EXERCISE »
The records below are to be copied exactly, with their pictures left out.

(Dataset records)
+ + + + +

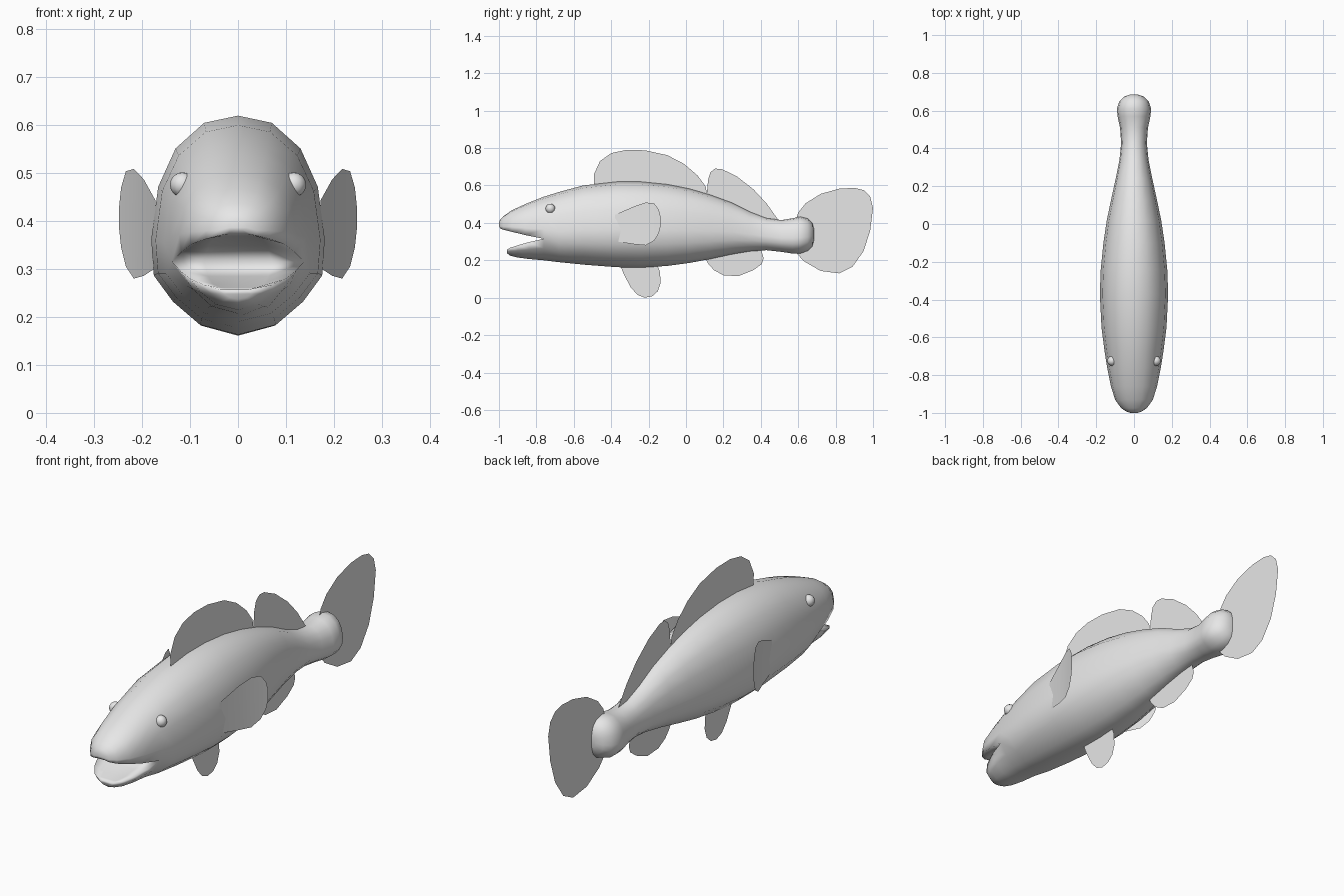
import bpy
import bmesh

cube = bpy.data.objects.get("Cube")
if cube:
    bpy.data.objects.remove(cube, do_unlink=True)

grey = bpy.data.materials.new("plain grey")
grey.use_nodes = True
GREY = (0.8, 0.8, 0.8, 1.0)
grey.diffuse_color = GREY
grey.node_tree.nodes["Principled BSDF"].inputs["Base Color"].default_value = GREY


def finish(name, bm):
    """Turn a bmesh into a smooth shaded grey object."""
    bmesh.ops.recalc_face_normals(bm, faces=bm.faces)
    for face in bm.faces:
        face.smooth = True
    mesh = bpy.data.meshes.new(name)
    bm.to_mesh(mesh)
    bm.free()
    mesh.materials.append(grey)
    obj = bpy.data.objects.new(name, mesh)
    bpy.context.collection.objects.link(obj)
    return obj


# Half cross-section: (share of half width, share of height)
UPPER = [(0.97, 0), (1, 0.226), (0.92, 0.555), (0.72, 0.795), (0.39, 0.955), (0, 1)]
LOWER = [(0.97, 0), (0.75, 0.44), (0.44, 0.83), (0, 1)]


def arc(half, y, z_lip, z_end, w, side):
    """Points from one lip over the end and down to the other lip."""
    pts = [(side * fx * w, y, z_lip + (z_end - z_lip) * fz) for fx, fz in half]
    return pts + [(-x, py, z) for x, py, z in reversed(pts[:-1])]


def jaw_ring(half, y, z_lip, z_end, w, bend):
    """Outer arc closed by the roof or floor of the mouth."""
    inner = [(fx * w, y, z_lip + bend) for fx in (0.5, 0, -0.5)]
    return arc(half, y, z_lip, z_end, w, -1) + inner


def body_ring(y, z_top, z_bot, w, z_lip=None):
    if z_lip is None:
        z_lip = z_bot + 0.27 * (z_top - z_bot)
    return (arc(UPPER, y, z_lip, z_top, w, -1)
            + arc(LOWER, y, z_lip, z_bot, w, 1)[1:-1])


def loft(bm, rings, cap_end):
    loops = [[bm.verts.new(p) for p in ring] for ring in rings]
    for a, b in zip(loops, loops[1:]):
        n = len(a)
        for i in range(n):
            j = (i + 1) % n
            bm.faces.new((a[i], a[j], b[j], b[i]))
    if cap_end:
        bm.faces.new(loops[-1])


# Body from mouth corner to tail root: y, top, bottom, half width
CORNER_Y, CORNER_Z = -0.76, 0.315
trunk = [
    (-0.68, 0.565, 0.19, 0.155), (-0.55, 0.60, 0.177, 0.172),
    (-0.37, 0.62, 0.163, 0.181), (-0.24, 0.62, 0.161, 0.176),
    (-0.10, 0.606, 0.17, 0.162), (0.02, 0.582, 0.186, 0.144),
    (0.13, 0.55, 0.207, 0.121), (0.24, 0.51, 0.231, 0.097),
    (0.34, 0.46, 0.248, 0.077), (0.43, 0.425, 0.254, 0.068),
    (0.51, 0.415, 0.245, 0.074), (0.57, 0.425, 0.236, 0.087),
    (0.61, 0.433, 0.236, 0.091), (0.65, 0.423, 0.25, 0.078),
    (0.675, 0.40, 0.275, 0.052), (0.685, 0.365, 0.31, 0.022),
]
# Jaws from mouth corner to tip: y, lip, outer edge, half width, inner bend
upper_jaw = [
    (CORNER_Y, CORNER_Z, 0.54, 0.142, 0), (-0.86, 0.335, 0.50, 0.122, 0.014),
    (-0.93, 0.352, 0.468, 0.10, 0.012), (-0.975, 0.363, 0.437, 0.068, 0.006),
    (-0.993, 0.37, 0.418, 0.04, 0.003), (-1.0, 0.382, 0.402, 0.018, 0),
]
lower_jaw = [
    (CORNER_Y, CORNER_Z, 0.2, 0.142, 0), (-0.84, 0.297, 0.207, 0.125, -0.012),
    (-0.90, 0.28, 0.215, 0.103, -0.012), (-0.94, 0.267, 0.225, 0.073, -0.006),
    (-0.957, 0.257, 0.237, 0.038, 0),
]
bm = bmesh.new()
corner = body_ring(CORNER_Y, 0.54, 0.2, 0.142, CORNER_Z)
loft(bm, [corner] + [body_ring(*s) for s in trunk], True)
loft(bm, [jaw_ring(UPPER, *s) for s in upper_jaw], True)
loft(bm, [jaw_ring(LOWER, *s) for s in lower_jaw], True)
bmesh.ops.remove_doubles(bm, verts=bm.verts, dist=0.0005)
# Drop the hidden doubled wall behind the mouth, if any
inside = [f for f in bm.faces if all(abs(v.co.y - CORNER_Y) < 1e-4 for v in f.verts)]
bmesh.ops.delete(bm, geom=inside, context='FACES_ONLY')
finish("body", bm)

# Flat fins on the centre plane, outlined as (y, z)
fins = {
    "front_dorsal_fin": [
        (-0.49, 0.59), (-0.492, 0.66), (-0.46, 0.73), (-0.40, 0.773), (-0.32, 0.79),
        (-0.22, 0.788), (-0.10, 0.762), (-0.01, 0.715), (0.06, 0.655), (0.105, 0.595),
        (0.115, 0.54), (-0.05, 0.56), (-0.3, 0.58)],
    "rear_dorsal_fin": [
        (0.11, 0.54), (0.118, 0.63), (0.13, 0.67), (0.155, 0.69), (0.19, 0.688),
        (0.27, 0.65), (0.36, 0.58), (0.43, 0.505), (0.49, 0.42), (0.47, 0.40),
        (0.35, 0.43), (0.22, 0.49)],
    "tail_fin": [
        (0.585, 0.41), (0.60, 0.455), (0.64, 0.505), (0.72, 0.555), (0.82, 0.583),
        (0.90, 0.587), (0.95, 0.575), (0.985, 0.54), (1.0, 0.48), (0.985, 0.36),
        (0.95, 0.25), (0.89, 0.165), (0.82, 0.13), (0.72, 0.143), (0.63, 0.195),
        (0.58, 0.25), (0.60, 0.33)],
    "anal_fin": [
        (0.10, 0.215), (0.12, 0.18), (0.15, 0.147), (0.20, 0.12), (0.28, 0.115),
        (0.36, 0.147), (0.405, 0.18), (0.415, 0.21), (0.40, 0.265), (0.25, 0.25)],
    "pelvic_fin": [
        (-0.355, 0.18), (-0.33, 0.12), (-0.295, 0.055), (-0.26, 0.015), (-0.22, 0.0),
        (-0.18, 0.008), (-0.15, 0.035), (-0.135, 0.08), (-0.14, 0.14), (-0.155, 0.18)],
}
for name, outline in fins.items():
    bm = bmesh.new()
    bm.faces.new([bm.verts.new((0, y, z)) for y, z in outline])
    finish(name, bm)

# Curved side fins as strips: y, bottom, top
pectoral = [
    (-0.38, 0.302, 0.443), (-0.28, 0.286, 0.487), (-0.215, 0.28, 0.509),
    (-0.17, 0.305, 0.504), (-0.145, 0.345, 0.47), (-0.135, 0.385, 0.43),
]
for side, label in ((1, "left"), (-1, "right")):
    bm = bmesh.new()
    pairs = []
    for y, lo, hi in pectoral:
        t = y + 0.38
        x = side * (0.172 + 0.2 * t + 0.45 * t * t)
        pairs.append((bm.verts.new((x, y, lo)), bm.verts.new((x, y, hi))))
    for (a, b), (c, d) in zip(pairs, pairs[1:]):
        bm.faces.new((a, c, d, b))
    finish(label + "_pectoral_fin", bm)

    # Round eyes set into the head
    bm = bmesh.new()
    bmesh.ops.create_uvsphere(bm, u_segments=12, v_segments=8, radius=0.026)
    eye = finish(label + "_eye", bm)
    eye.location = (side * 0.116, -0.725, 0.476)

+ + + + +

TASK ANSWER »
import bpy
import bmesh

cube = bpy.data.objects.get("Cube")
if cube:
    bpy.data.objects.remove(cube, do_unlink=True)

grey = bpy.data.materials.new("plain grey")
grey.use_nodes = True
GREY = (0.8, 0.8, 0.8, 1.0)
grey.diffuse_color = GREY
grey.node_tree.nodes["Principled BSDF"].inputs["Base Color"].default_value = GREY


def finish(name, bm):
    """Turn a bmesh into a smooth shaded grey object."""
    bmesh.ops.recalc_face_normals(bm, faces=bm.faces)
    for face in bm.faces:
        face.smooth = True
    mesh = bpy.data.meshes.new(name)
    bm.to_mesh(mesh)
    bm.free()
    mesh.materials.append(grey)
    obj = bpy.data.objects.new(name, mesh)
    bpy.context.collection.objects.link(obj)
    return obj


# Half cross-section: (share of half width, share of height)
UPPER = [(0.97, 0), (1, 0.226), (0.92, 0.555), (0.72, 0.795), (0.39, 0.955), (0, 1)]
LOWER = [(0.97, 0), (0.75, 0.44), (0.44, 0.83), (0, 1)]


def arc(half, y, z_lip, z_end, w, side):
    """Points from one lip over the end and down to the other lip."""
    pts = [(side * fx * w, y, z_lip + (z_end - z_lip) * fz) for fx, fz in half]
    return pts + [(-x, py, z) for x, py, z in reversed(pts[:-1])]


def jaw_ring(half, y, z_lip, z_end, w, bend):
    """Outer arc closed by the roof or floor of the mouth."""
    inner = [(fx * w, y, z_lip + bend) for fx in (0.5, 0, -0.5)]
    return arc(half, y, z_lip, z_end, w, -1) + inner


def body_ring(y, z_top, z_bot, w, z_lip=None):
    if z_lip is None:
        z_lip = z_bot + 0.27 * (z_top - z_bot)
    return (arc(UPPER, y, z_lip, z_top, w, -1)
            + arc(LOWER, y, z_lip, z_bot, w, 1)[1:-1])


def loft(bm, rings, cap_end):
    loops = [[bm.verts.new(p) for p in ring] for ring in rings]
    for a, b in zip(loops, loops[1:]):
        n = len(a)
        for i in range(n):
            j = (i + 1) % n
            bm.faces.new((a[i], a[j], b[j], b[i]))
    if cap_end:
        bm.faces.new(loops[-1])


# Body from mouth corner to tail root: y, top, bottom, half width
CORNER_Y, CORNER_Z = -0.76, 0.315
trunk = [
    (-0.68, 0.565, 0.19, 0.155), (-0.55, 0.60, 0.177, 0.172),
    (-0.37, 0.62, 0.163, 0.181), (-0.24, 0.62, 0.161, 0.176),
    (-0.10, 0.606, 0.17, 0.162), (0.02, 0.582, 0.186, 0.144),
    (0.13, 0.55, 0.207, 0.121), (0.24, 0.51, 0.231, 0.097),
    (0.34, 0.46, 0.248, 0.077), (0.43, 0.425, 0.254, 0.068),
    (0.51, 0.415, 0.245, 0.074), (0.57, 0.425, 0.236, 0.087),
    (0.61, 0.433, 0.236, 0.091), (0.65, 0.423, 0.25, 0.078),
    (0.675, 0.40, 0.275, 0.052), (0.685, 0.365, 0.31, 0.022),
]
# Jaws from mouth corner to tip: y, lip, outer edge, half width, inner bend
upper_jaw = [
    (CORNER_Y, CORNER_Z, 0.54, 0.142, 0), (-0.86, 0.335, 0.50, 0.122, 0.014),
    (-0.93, 0.352, 0.468, 0.10, 0.012), (-0.975, 0.363, 0.437, 0.068, 0.006),
    (-0.993, 0.37, 0.418, 0.04, 0.003), (-1.0, 0.382, 0.402, 0.018, 0),
]
lower_jaw = [
    (CORNER_Y, CORNER_Z, 0.2, 0.142, 0), (-0.84, 0.297, 0.207, 0.125, -0.012),
    (-0.90, 0.28, 0.215, 0.103, -0.012), (-0.94, 0.267, 0.225, 0.073, -0.006),
    (-0.957, 0.257, 0.237, 0.038, 0),
]
bm = bmesh.new()
corner = body_ring(CORNER_Y, 0.54, 0.2, 0.142, CORNER_Z)
loft(bm, [corner] + [body_ring(*s) for s in trunk], True)
loft(bm, [jaw_ring(UPPER, *s) for s in upper_jaw], True)
loft(bm, [jaw_ring(LOWER, *s) for s in lower_jaw], True)
bmesh.ops.remove_doubles(bm, verts=bm.verts, dist=0.0005)
# Drop the hidden doubled wall behind the mouth, if any
inside = [f for f in bm.faces if all(abs(v.co.y - CORNER_Y) < 1e-4 for v in f.verts)]
bmesh.ops.delete(bm, geom=inside, context='FACES_ONLY')
finish("body", bm)

# Flat fins on the centre plane, outlined as (y, z)
fins = {
    "front_dorsal_fin": [
        (-0.49, 0.59), (-0.492, 0.66), (-0.46, 0.73), (-0.40, 0.773), (-0.32, 0.79),
        (-0.22, 0.788), (-0.10, 0.762), (-0.01, 0.715), (0.06, 0.655), (0.105, 0.595),
        (0.115, 0.54), (-0.05, 0.56), (-0.3, 0.58)],
    "rear_dorsal_fin": [
        (0.11, 0.54), (0.118, 0.63), (0.13, 0.67), (0.155, 0.69), (0.19, 0.688),
        (0.27, 0.65), (0.36, 0.58), (0.43, 0.505), (0.49, 0.42), (0.47, 0.40),
        (0.35, 0.43), (0.22, 0.49)],
    "tail_fin": [
        (0.585, 0.41), (0.60, 0.455), (0.64, 0.505), (0.72, 0.555), (0.82, 0.583),
        (0.90, 0.587), (0.95, 0.575), (0.985, 0.54), (1.0, 0.48), (0.985, 0.36),
        (0.95, 0.25), (0.89, 0.165), (0.82, 0.13), (0.72, 0.143), (0.63, 0.195),
        (0.58, 0.25), (0.60, 0.33)],
    "anal_fin": [
        (0.10, 0.215), (0.12, 0.18), (0.15, 0.147), (0.20, 0.12), (0.28, 0.115),
        (0.36, 0.147), (0.405, 0.18), (0.415, 0.21), (0.40, 0.265), (0.25, 0.25)],
    "pelvic_fin": [
        (-0.355, 0.18), (-0.33, 0.12), (-0.295, 0.055), (-0.26, 0.015), (-0.22, 0.0),
        (-0.18, 0.008), (-0.15, 0.035), (-0.135, 0.08), (-0.14, 0.14), (-0.155, 0.18)],
}
for name, outline in fins.items():
    bm = bmesh.new()
    bm.faces.new([bm.verts.new((0, y, z)) for y, z in outline])
    finish(name, bm)

# Curved side fins as strips: y, bottom, top
pectoral = [
    (-0.38, 0.302, 0.443), (-0.28, 0.286, 0.487), (-0.215, 0.28, 0.509),
    (-0.17, 0.305, 0.504), (-0.145, 0.345, 0.47), (-0.135, 0.385, 0.43),
]
for side, label in ((1, "left"), (-1, "right")):
    bm = bmesh.new()
    pairs = []
    for y, lo, hi in pectoral:
        t = y + 0.38
        x = side * (0.172 + 0.2 * t + 0.45 * t * t)
        pairs.append((bm.verts.new((x, y, lo)), bm.verts.new((x, y, hi))))
    for (a, b), (c, d) in zip(pairs, pairs[1:]):
        bm.faces.new((a, c, d, b))
    finish(label + "_pectoral_fin", bm)

    # Round eyes set into the head
    bm = bmesh.new()
    bmesh.ops.create_uvsphere(bm, u_segments=12, v_segments=8, radius=0.026)
    eye = finish(label + "_eye", bm)
    eye.location = (side * 0.116, -0.725, 0.476)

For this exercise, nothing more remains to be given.